A report by the World Organization for Animal Health (OIE) speaks of 7,952 pigs at risk, all of which were found on ‘mostly backyard farms’ in Rizal province. Of these 536 had died, leading to the culling of an additional 7,416 pigs. Remarkable is that the first problems on-farm were noted as from July 25. The Philippine government also spoke of ASF in neighbouring Bulacan province (Guiguinto town), those outbreak data have not been made public yet through the OIE.
The Department of Agriculture added that the ASF virus has been contained. DA spokesperson Noel Reyes told the Philippine Star: “I just want to clarify that there’s no more ASF. It has been contained because the areas have been disinfected.”
The Philippine authorities stated they suspect that the virus was brought to local farms via food scraps, or swill, from hotels and restaurants fed to pigs, or from imported pork products. They also reminded swine farm owners that the transport, handling, disposal and sale of swill without proper permits and not in accordance with the existing regulations is unlawful.
Read more on pig health in the Pig Progress Health Tool
Inside the country, the Department of Agriculture (DA) has tightened animal quarantine and food safety measures, prohibiting the transport of live animals and meat products without health and shipping permits.
The Philippines is the 9th country in Asia where ASF has been discovered, after the Asian part of Russia, China, North Korea, Mongolia, Vietnam, Cambodia, Laos and Myanmar. On a global scale, the discovery of ASF in the Philippines is a major blow, as it means that the virus has been able to travel despite sea, a natural biosecurity barrier.
Also read: Swine sector in the Philippines set to grow
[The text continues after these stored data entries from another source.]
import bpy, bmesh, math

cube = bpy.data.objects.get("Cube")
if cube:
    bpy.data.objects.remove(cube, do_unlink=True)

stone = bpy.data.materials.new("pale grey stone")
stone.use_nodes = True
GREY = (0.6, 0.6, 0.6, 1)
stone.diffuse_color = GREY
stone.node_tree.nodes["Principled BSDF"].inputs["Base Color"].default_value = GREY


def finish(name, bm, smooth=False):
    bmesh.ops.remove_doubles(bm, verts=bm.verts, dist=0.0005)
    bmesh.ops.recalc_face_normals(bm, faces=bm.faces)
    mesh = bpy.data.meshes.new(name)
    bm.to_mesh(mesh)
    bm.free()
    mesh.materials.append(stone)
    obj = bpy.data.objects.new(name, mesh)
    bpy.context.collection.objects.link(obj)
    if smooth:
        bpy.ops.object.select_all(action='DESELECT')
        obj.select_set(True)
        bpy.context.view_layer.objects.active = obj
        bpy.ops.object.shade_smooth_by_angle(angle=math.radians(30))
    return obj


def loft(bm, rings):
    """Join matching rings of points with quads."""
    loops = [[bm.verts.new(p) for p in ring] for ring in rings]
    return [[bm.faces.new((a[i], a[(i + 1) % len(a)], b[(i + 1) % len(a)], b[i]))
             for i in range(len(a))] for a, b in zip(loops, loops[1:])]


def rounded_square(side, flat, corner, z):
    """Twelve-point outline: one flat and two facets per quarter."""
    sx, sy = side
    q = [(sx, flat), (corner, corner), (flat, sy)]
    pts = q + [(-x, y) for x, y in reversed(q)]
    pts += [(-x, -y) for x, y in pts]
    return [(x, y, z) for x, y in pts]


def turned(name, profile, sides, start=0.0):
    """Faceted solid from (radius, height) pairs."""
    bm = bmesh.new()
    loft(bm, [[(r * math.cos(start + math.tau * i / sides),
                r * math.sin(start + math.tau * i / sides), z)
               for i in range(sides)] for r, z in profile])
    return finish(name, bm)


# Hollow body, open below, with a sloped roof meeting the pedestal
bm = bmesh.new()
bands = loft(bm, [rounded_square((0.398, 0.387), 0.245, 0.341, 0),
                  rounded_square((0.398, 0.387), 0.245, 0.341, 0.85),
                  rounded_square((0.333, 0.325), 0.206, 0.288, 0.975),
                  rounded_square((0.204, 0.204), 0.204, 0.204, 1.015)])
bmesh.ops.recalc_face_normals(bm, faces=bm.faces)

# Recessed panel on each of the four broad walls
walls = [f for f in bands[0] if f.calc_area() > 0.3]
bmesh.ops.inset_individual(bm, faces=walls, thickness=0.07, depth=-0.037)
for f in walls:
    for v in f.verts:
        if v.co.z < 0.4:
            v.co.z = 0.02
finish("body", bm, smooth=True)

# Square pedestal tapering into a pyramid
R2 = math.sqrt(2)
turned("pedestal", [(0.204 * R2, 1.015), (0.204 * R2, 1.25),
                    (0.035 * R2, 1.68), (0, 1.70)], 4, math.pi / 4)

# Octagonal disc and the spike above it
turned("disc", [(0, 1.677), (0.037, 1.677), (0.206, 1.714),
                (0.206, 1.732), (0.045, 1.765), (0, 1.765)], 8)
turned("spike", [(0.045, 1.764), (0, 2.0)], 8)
In 2017, the Philippine pig population was 12.4 million animals, according to figures from the UN Food and Agriculture Organization (FAO). Roughly 8 million pigs are estimated to be in backyard farms and 4.7 million in commercial farms.